- [EXERCISE AIM]: Every line from the start of the data through the line containing "me.materials.append(wood)" should be retyped exactly; the pictures should not.

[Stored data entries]

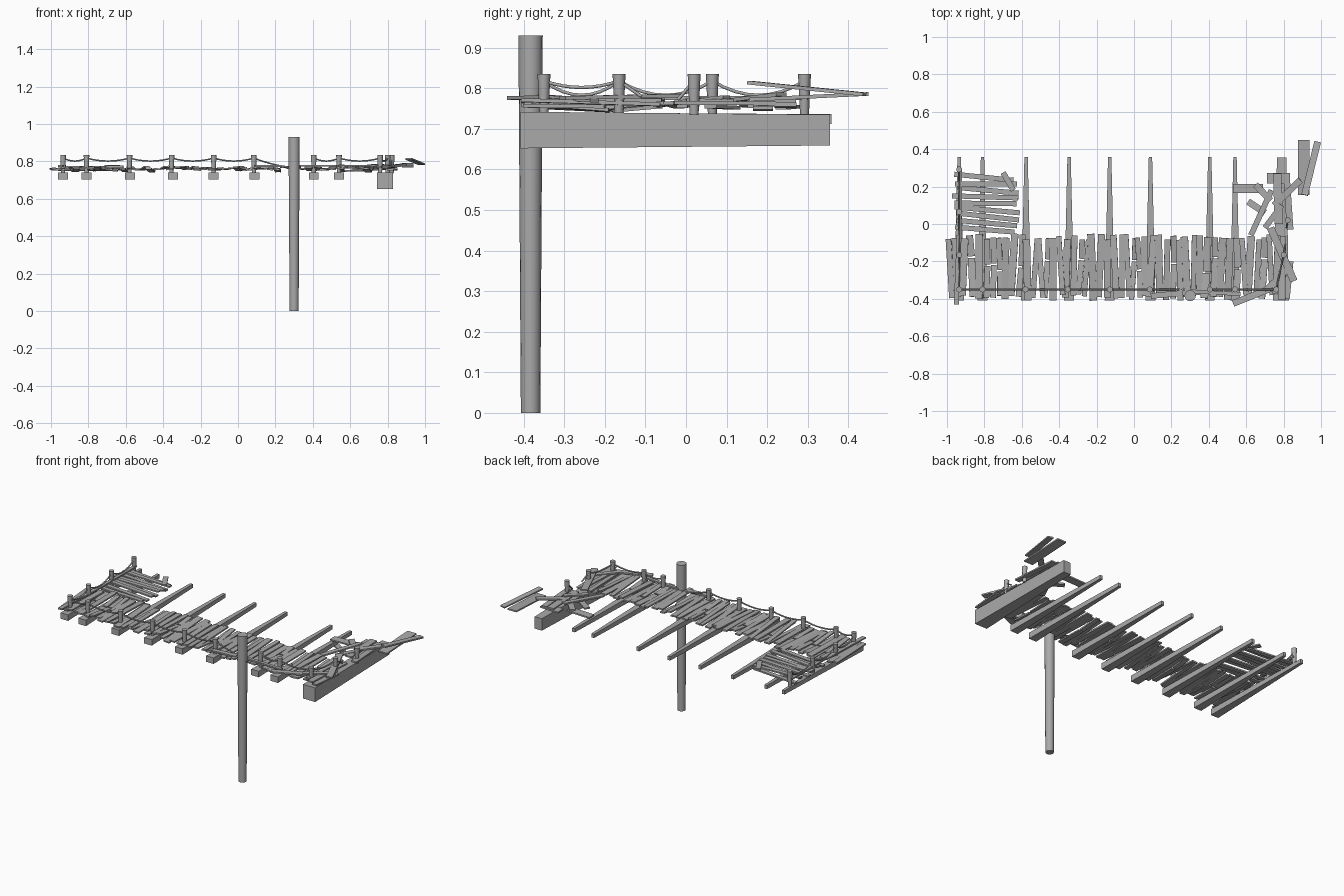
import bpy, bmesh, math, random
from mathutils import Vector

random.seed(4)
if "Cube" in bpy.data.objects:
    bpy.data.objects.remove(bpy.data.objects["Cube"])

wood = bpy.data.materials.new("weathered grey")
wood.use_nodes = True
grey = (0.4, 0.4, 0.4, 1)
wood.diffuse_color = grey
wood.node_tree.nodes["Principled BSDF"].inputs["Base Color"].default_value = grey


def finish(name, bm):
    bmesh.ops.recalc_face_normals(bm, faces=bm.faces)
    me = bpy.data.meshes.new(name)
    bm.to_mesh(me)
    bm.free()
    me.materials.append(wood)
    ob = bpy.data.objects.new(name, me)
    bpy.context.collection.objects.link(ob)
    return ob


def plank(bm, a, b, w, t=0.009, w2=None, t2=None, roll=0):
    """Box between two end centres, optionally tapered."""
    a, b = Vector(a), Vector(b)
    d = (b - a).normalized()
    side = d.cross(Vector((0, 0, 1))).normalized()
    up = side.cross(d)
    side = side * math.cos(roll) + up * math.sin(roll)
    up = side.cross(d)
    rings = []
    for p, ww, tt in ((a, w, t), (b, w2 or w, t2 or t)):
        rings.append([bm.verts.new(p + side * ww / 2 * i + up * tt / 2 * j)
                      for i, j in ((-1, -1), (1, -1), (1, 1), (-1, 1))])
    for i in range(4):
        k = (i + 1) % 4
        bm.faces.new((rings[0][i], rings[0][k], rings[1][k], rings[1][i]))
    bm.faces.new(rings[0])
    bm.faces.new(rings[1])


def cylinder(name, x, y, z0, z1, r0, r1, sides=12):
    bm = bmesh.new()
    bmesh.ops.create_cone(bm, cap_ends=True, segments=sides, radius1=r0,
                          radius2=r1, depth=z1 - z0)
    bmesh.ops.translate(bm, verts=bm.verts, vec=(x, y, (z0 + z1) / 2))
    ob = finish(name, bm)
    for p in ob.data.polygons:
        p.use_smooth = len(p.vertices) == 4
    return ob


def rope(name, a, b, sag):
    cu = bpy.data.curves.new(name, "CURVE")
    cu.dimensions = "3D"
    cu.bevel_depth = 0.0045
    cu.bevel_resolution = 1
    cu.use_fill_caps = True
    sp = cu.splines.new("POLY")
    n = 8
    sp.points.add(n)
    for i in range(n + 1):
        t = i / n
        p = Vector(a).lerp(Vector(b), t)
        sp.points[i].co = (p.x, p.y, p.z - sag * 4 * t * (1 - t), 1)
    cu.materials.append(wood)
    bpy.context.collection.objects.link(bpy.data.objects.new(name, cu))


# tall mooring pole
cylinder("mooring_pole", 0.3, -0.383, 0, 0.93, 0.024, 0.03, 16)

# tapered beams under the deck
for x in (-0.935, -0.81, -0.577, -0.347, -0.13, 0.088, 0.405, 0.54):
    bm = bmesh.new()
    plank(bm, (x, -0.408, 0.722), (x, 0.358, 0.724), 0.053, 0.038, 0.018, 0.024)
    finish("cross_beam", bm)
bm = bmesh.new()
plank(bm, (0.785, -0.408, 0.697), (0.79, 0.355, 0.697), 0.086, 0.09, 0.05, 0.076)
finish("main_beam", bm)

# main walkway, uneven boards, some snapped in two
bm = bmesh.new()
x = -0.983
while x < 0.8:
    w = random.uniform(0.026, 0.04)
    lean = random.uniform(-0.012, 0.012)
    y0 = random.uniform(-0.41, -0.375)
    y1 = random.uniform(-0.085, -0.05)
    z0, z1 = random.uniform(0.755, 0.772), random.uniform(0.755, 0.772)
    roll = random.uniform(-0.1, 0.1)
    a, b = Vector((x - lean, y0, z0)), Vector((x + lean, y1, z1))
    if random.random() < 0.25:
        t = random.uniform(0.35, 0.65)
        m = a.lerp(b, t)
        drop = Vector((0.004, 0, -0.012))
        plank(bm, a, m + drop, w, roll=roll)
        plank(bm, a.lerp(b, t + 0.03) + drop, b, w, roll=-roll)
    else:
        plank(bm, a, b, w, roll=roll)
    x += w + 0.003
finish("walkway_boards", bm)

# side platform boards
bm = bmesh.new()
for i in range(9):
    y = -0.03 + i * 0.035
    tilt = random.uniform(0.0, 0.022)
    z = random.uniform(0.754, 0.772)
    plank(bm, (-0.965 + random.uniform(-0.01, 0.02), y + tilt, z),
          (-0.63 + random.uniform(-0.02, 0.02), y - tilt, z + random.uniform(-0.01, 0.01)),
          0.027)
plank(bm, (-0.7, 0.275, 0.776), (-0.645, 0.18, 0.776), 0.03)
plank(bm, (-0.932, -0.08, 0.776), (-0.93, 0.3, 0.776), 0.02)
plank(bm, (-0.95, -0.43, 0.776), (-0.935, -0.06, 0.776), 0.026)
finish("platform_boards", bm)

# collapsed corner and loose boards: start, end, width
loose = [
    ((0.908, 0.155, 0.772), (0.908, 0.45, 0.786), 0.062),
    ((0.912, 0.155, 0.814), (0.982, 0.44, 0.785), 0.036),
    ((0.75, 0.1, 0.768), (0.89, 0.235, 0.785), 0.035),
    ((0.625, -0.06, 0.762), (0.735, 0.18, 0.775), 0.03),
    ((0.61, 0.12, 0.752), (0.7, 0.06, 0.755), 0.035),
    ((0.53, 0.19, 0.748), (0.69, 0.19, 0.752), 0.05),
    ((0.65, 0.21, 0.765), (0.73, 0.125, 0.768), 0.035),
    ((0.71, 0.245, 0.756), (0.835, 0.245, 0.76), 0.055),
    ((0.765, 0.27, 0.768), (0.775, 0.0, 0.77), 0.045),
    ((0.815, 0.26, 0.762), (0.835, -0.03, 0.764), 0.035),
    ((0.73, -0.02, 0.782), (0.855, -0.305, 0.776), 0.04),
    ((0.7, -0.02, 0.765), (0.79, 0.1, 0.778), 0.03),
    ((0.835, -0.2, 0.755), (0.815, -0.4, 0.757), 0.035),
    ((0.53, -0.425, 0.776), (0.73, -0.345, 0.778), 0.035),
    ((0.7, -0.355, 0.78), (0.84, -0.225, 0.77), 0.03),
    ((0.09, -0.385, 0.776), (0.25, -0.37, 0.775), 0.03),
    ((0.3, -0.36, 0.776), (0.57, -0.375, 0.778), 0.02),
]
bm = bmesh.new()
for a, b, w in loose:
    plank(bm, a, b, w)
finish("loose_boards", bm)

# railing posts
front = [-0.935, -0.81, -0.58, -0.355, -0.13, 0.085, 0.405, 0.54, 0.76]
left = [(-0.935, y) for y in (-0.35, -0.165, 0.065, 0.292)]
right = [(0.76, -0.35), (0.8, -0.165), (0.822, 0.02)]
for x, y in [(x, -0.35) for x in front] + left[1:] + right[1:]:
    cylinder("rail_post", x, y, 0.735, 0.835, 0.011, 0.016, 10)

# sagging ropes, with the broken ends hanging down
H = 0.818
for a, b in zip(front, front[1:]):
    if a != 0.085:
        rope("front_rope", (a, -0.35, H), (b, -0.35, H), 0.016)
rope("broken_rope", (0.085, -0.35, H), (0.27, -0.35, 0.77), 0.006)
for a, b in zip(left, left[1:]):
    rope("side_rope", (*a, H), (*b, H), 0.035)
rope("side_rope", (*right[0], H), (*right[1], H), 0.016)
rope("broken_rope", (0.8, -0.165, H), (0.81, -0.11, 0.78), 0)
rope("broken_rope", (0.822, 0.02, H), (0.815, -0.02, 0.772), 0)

- [OUTPUT OF THE TASK]:
import bpy, bmesh, math, random
from mathutils import Vector

random.seed(4)
if "Cube" in bpy.data.objects:
    bpy.data.objects.remove(bpy.data.objects["Cube"])

wood = bpy.data.materials.new("weathered grey")
wood.use_nodes = True
grey = (0.4, 0.4, 0.4, 1)
wood.diffuse_color = grey
wood.node_tree.nodes["Principled BSDF"].inputs["Base Color"].default_value = grey


def finish(name, bm):
    bmesh.ops.recalc_face_normals(bm, faces=bm.faces)
    me = bpy.data.meshes.new(name)
    bm.to_mesh(me)
    bm.free()
    me.materials.append(wood)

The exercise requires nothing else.